┌─ Material for this task

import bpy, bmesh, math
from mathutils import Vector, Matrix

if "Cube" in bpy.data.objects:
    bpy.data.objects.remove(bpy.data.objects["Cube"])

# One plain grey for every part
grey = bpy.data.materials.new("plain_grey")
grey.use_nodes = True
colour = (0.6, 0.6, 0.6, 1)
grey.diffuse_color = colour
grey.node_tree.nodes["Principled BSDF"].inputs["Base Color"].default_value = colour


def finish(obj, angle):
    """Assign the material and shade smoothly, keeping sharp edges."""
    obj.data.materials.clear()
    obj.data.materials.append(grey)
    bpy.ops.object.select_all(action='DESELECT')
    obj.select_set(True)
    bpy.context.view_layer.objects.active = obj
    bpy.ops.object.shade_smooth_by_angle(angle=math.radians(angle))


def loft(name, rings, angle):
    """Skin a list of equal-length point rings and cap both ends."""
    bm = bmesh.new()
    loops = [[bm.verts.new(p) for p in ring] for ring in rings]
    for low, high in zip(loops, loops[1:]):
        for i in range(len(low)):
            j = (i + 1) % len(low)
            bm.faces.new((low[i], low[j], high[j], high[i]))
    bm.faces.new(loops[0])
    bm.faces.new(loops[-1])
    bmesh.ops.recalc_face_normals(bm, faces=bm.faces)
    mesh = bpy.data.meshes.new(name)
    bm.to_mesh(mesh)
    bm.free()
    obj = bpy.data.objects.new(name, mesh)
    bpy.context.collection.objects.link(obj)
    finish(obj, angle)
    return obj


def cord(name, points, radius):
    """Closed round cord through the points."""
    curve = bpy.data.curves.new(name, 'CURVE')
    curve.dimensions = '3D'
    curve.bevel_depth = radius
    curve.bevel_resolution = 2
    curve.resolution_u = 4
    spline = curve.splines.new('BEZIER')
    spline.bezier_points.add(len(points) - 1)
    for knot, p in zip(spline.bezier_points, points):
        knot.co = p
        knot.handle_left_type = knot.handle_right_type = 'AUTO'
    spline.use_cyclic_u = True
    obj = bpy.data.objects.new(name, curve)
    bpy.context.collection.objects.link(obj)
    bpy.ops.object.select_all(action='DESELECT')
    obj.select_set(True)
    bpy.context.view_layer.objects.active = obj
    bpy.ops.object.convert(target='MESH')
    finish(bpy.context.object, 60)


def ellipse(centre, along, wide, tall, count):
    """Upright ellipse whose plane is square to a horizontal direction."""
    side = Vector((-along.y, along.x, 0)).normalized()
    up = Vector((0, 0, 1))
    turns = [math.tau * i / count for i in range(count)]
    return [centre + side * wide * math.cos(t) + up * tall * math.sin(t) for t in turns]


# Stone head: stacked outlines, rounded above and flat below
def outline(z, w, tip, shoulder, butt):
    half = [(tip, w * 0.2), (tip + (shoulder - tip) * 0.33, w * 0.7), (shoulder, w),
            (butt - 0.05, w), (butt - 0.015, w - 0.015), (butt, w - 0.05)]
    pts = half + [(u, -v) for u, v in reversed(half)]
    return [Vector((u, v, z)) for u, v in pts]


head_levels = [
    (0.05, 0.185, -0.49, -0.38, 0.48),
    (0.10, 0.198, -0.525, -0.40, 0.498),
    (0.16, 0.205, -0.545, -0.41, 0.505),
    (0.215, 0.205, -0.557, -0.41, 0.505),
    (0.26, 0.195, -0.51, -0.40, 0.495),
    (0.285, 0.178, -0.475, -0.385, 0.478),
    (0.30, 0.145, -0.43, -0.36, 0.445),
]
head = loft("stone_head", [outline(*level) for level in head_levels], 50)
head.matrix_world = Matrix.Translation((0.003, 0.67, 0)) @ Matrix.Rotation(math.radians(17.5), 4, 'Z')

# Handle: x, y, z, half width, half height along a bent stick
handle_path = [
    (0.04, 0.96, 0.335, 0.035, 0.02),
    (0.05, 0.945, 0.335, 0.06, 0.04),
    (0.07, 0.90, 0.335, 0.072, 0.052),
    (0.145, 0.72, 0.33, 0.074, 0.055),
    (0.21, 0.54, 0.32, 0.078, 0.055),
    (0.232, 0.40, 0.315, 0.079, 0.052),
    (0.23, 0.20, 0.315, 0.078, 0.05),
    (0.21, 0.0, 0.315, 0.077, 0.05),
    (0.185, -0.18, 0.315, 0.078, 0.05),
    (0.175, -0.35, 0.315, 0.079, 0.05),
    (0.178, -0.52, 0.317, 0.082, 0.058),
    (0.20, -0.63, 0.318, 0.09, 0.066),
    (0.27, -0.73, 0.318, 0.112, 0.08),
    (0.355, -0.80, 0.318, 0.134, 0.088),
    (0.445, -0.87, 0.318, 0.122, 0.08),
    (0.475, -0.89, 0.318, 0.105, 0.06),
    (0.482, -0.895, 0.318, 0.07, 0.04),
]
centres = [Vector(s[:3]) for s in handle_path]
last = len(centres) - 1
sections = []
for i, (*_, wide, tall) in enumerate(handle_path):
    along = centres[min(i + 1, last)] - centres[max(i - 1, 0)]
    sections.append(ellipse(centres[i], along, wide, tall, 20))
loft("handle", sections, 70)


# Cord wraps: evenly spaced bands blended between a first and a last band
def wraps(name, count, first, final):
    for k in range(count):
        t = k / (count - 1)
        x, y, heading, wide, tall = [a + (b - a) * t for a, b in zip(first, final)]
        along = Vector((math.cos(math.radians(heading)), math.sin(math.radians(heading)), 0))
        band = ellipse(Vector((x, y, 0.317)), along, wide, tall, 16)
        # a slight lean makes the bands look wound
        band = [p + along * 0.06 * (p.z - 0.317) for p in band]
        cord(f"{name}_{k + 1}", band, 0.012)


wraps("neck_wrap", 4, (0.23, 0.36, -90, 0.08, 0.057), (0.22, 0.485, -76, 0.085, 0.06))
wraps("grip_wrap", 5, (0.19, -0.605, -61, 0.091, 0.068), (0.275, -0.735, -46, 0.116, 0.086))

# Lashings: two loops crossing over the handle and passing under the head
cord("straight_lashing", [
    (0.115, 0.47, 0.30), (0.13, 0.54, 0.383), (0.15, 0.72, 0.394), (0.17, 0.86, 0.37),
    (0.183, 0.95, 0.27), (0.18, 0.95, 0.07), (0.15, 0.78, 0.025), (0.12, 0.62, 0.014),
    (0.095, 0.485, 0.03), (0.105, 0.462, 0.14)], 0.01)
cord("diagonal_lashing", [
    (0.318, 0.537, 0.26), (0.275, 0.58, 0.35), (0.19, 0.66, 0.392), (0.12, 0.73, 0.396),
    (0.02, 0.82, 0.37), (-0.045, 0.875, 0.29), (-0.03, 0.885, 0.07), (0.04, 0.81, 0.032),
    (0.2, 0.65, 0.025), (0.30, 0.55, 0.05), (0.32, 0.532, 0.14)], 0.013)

└─
┌─ Material for this task

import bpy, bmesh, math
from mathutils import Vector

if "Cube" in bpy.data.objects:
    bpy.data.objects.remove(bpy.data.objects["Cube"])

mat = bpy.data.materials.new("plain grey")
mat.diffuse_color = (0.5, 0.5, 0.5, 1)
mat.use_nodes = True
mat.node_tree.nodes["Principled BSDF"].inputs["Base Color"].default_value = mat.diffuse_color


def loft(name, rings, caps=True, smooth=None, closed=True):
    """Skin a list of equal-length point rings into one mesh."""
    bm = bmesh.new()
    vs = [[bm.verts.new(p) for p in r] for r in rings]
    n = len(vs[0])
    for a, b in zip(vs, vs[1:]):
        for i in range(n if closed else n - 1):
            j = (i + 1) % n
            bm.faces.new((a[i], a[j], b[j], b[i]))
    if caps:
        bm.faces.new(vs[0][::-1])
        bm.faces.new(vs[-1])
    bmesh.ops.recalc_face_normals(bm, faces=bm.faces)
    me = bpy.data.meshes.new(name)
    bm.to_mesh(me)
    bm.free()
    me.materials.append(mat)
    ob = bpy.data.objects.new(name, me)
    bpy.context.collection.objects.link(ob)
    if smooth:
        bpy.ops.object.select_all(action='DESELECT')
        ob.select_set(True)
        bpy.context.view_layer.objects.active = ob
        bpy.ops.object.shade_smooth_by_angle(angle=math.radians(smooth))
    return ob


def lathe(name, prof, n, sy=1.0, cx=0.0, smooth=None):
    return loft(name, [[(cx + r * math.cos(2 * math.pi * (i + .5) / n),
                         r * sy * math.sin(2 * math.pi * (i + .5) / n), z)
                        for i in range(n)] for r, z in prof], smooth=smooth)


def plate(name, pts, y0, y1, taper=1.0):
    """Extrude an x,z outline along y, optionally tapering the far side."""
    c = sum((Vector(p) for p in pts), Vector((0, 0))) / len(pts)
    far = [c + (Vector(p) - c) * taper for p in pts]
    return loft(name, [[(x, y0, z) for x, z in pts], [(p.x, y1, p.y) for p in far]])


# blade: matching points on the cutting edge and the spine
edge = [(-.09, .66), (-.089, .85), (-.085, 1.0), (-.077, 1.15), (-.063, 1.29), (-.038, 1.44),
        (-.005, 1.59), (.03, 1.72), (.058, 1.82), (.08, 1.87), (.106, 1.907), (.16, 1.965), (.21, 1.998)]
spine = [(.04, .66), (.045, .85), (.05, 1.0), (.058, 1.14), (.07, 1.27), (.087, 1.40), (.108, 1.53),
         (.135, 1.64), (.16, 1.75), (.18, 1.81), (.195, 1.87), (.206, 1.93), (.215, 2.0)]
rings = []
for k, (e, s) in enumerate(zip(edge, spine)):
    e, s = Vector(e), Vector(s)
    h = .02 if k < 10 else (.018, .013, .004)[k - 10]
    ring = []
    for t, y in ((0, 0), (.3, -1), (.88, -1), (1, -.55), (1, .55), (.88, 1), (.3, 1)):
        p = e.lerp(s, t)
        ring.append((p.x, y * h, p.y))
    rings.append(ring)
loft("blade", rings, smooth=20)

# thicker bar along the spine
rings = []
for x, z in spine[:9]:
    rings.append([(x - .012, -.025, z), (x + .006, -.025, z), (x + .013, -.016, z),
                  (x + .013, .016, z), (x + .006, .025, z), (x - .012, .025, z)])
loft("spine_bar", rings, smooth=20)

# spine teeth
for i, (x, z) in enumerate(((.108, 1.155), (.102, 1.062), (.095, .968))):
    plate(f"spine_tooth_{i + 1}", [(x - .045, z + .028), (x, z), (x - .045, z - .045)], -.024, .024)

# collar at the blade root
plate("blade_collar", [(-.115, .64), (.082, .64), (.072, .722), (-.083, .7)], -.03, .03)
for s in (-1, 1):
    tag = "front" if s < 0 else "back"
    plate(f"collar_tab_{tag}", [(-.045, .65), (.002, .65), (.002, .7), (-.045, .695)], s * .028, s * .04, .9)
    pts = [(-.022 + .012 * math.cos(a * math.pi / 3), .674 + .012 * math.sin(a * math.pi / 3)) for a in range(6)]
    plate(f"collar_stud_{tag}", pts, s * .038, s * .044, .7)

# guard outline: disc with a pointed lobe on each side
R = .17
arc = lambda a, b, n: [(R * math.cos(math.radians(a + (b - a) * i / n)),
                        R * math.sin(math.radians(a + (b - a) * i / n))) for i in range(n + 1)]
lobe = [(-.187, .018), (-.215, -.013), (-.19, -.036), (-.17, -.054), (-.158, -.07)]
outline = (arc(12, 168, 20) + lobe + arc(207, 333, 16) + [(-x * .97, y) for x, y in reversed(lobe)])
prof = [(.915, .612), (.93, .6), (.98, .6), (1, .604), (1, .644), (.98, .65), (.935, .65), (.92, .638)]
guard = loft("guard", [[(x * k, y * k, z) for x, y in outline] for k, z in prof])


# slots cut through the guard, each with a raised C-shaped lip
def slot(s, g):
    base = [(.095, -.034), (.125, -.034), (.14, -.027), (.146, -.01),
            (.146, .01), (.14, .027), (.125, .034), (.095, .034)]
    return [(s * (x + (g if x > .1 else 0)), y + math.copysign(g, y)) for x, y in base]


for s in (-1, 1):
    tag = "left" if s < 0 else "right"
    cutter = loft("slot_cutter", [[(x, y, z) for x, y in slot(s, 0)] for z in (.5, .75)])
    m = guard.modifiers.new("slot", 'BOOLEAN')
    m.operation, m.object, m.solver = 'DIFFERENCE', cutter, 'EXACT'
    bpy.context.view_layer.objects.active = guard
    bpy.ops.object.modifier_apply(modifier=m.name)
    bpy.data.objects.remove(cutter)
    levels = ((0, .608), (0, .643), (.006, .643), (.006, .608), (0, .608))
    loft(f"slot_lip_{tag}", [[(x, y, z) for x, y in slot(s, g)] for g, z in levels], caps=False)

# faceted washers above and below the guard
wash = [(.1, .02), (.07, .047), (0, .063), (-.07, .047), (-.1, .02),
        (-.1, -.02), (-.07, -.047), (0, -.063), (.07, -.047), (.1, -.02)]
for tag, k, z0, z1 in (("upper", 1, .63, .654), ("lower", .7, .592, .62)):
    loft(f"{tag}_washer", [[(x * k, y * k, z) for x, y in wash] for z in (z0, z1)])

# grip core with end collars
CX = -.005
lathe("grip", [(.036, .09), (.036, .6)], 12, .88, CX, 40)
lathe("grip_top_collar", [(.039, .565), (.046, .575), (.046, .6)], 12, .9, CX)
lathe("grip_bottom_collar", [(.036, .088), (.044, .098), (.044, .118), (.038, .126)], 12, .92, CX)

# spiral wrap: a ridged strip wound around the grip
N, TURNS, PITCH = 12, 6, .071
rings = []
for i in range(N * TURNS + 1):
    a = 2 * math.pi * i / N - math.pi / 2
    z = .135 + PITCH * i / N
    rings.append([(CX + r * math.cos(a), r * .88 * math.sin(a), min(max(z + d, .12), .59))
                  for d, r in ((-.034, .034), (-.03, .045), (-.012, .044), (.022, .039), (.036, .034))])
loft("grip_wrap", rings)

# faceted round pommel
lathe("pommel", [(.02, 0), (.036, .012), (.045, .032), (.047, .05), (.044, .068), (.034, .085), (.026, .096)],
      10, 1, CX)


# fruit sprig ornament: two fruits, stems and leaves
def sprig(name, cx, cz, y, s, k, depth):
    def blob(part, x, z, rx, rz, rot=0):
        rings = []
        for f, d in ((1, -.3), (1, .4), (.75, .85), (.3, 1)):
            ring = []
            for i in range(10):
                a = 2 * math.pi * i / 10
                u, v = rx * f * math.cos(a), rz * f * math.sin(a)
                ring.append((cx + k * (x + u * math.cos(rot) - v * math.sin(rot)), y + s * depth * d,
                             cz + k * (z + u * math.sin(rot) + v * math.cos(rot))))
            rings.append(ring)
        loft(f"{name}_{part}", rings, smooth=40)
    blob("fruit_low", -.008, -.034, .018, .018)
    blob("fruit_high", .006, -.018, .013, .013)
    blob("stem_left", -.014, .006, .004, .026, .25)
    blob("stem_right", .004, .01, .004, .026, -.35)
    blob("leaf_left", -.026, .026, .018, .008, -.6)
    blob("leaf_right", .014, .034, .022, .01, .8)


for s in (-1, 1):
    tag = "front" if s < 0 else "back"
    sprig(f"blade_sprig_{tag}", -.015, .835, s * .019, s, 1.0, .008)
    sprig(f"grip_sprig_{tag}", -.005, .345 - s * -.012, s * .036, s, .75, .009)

└─

### What the exercise asks
If a line of the entries above holds the word "below", count it; report only how many such lines there are.

### Answer area
2